◆ **Task details**
For the entries below, repeat exactly each line starting with the one that contains "0.055), (-0.2, 0.02), (0.73, 0.78))" and going on through the one that contains "0.08), (0.17, 0.205))", and no others.
-- Records provided follows --
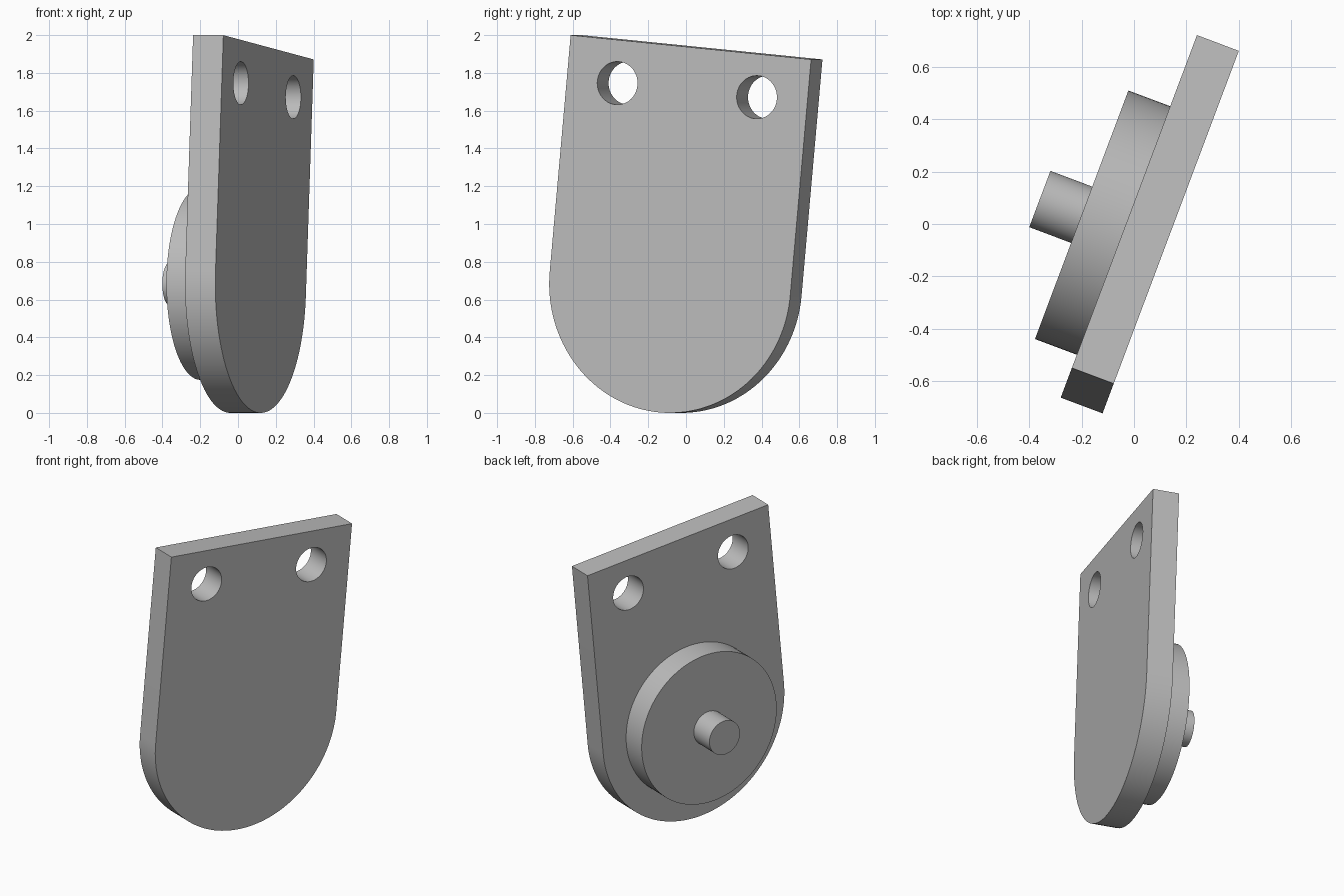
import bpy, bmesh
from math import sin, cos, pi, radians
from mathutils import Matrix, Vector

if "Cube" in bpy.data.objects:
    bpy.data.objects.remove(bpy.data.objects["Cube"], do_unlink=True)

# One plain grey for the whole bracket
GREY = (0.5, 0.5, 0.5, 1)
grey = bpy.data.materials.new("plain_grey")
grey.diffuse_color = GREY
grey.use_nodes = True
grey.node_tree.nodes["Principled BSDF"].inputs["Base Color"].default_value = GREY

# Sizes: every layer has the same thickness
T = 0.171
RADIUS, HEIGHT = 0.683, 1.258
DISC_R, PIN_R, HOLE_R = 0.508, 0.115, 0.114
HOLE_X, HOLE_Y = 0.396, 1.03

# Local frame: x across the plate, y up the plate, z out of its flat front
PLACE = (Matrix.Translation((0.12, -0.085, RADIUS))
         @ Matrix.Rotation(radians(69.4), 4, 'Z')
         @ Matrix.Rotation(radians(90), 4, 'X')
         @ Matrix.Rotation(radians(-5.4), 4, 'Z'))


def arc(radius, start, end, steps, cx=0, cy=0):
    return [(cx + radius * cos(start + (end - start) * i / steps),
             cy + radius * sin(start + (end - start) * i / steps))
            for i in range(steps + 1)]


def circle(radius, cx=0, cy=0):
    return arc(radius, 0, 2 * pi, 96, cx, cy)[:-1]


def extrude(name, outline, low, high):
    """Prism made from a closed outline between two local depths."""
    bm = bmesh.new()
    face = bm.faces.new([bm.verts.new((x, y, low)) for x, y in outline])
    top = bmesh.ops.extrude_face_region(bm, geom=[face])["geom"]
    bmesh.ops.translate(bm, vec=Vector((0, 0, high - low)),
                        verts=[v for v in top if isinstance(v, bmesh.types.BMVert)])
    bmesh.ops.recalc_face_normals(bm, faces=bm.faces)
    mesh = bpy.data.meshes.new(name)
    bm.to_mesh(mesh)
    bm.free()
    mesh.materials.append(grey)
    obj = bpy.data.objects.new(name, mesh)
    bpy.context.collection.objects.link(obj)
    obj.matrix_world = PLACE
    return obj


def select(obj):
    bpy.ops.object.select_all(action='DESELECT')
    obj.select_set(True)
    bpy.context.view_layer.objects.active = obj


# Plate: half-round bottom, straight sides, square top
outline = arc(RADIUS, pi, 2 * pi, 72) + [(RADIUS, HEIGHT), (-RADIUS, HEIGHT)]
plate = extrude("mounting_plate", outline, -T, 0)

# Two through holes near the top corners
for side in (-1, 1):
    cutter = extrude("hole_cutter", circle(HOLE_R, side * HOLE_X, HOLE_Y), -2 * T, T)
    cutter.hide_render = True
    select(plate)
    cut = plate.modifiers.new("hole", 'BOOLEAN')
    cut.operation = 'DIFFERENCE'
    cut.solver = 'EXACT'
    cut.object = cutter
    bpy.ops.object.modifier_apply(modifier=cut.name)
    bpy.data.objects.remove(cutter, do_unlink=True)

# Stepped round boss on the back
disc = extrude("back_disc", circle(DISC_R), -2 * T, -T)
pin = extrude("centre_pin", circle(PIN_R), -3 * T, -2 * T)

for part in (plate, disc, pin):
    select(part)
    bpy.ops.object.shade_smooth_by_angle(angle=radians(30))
-- Records provided concluded --
-- Records provided follows --
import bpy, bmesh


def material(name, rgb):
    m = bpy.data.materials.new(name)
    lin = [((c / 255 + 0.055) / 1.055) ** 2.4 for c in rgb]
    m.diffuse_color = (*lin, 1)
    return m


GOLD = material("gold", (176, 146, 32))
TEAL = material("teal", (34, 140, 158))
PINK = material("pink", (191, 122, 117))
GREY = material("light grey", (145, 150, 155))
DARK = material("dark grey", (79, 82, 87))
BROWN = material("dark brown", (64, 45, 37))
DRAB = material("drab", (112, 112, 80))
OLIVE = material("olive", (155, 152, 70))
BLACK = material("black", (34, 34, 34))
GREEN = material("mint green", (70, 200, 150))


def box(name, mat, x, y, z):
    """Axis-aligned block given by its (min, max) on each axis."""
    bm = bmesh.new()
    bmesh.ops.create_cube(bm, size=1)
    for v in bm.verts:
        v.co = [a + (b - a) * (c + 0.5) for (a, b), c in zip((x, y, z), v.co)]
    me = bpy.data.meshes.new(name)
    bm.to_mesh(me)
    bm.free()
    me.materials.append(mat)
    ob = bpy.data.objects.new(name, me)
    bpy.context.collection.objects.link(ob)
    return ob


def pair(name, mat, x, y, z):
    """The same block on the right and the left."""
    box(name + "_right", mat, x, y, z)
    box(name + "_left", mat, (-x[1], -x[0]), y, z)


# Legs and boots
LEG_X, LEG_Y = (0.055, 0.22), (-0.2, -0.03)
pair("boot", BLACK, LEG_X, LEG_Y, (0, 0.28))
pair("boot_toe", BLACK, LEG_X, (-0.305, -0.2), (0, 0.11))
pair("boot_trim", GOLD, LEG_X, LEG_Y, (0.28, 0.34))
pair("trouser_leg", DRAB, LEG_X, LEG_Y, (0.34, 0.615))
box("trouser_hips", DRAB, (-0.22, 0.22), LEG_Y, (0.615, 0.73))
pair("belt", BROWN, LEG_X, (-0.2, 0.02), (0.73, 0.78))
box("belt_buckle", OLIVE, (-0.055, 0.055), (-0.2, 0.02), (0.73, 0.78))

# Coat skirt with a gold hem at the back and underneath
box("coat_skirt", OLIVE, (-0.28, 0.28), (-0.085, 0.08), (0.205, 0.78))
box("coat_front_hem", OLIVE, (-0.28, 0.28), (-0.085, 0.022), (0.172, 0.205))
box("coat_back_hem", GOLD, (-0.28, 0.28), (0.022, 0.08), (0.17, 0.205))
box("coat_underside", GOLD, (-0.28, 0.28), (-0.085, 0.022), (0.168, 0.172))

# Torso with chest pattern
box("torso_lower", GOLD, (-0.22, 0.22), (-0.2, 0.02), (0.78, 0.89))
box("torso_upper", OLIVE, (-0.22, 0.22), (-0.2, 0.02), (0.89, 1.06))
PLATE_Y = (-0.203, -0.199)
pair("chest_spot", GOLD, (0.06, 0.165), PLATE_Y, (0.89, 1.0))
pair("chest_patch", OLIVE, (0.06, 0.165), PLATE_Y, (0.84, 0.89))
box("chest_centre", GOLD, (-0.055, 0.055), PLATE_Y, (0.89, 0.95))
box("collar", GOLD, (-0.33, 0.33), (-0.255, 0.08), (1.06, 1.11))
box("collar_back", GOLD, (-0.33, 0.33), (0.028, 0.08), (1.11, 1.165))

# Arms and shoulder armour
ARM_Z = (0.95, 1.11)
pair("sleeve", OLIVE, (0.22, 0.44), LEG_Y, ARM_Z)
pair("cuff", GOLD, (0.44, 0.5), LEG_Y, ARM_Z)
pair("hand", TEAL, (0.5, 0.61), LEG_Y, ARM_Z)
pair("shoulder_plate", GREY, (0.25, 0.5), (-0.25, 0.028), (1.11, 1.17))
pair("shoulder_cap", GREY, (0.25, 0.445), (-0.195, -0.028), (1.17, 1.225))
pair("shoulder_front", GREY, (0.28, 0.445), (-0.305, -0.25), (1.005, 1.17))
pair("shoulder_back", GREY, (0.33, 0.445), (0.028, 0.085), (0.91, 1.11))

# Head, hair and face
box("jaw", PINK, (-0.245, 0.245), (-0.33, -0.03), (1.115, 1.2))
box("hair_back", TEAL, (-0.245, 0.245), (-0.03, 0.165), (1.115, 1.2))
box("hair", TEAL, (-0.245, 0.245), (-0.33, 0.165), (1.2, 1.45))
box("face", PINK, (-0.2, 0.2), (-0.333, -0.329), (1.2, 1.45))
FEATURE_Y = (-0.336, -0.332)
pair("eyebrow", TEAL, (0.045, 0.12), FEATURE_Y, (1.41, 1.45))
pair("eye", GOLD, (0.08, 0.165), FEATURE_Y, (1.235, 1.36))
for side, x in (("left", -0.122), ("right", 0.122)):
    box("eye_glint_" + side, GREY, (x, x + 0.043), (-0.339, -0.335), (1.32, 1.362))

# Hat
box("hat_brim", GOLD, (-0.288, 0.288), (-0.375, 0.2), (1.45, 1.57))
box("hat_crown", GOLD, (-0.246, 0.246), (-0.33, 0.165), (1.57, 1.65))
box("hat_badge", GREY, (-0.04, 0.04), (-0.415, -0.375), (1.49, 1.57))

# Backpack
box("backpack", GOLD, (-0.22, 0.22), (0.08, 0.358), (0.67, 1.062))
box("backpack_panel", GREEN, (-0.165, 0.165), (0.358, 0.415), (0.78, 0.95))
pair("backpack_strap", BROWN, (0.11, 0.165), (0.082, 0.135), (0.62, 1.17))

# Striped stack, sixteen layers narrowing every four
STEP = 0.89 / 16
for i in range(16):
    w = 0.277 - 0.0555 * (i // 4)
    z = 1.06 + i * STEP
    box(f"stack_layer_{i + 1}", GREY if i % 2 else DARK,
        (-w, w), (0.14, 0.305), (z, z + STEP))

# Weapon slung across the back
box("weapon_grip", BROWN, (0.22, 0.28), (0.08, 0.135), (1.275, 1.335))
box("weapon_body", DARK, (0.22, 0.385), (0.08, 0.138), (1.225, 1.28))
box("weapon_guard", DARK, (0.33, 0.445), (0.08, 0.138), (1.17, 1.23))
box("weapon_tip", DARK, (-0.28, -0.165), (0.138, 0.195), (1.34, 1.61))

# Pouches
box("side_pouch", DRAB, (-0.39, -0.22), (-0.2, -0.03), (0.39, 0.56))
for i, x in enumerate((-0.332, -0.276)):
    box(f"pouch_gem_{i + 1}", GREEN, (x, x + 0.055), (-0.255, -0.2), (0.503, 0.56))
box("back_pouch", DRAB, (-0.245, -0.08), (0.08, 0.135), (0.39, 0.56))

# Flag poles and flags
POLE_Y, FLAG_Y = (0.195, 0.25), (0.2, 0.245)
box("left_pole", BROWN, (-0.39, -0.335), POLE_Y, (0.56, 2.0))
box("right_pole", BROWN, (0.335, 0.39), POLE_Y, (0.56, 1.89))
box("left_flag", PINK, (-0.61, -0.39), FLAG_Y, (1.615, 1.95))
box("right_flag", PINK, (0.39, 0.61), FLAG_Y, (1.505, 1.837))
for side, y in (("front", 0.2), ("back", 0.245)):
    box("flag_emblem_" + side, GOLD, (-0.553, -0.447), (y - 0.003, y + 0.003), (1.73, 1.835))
-- Records provided concluded --
-- Records provided follows --
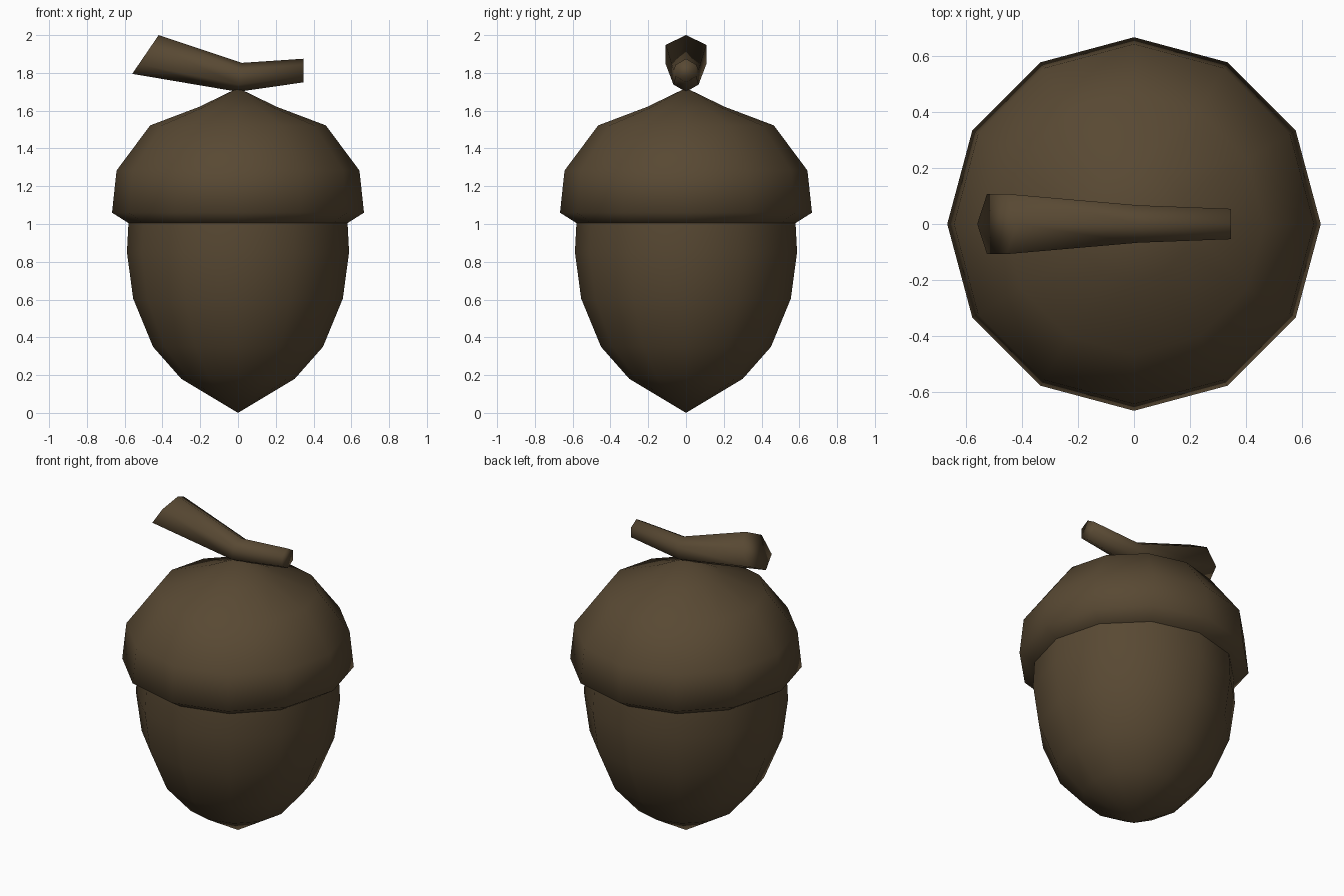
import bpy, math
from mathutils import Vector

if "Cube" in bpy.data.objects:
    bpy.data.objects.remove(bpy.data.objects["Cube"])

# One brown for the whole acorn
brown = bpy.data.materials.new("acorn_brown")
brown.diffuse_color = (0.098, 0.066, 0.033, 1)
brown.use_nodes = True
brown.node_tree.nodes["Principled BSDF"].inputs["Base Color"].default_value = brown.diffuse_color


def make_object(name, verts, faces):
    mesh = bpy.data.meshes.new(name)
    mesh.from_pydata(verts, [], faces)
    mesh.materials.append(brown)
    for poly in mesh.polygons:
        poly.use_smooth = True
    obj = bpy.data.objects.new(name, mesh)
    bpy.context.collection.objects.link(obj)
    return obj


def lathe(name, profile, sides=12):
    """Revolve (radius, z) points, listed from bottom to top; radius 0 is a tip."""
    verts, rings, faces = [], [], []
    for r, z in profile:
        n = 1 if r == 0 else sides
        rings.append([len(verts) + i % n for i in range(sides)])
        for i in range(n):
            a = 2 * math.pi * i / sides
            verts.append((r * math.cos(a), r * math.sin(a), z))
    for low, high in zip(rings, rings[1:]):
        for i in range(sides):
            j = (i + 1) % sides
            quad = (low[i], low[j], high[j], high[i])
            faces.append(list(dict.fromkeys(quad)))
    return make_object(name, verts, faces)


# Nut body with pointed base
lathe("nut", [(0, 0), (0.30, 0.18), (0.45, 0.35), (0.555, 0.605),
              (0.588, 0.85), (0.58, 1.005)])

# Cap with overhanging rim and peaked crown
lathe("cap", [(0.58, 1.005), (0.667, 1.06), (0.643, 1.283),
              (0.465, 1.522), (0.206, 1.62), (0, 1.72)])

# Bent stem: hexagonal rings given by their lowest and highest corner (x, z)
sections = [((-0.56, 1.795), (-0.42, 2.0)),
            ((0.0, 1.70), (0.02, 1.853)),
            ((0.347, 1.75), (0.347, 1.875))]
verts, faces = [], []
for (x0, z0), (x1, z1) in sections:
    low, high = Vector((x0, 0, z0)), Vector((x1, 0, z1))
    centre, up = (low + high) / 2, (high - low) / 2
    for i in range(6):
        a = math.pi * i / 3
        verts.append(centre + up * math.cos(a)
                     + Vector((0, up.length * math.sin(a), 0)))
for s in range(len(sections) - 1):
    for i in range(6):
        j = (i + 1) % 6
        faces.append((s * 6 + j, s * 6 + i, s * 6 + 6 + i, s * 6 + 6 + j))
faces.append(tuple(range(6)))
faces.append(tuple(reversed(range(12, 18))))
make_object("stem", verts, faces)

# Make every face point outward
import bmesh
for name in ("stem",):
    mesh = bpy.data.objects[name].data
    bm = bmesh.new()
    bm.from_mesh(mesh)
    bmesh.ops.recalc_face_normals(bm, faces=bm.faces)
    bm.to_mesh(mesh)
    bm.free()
-- Records provided concluded --
◆ **Written solution**
box("belt_buckle", OLIVE, (-0.055, 0.055), (-0.2, 0.02), (0.73, 0.78))

# Coat skirt with a gold hem at the back and underneath
box("coat_skirt", OLIVE, (-0.28, 0.28), (-0.085, 0.08), (0.205, 0.78))
box("coat_front_hem", OLIVE, (-0.28, 0.28), (-0.085, 0.022), (0.172, 0.205))
box("coat_back_hem", GOLD, (-0.28, 0.28), (0.022, 0.08), (0.17, 0.205))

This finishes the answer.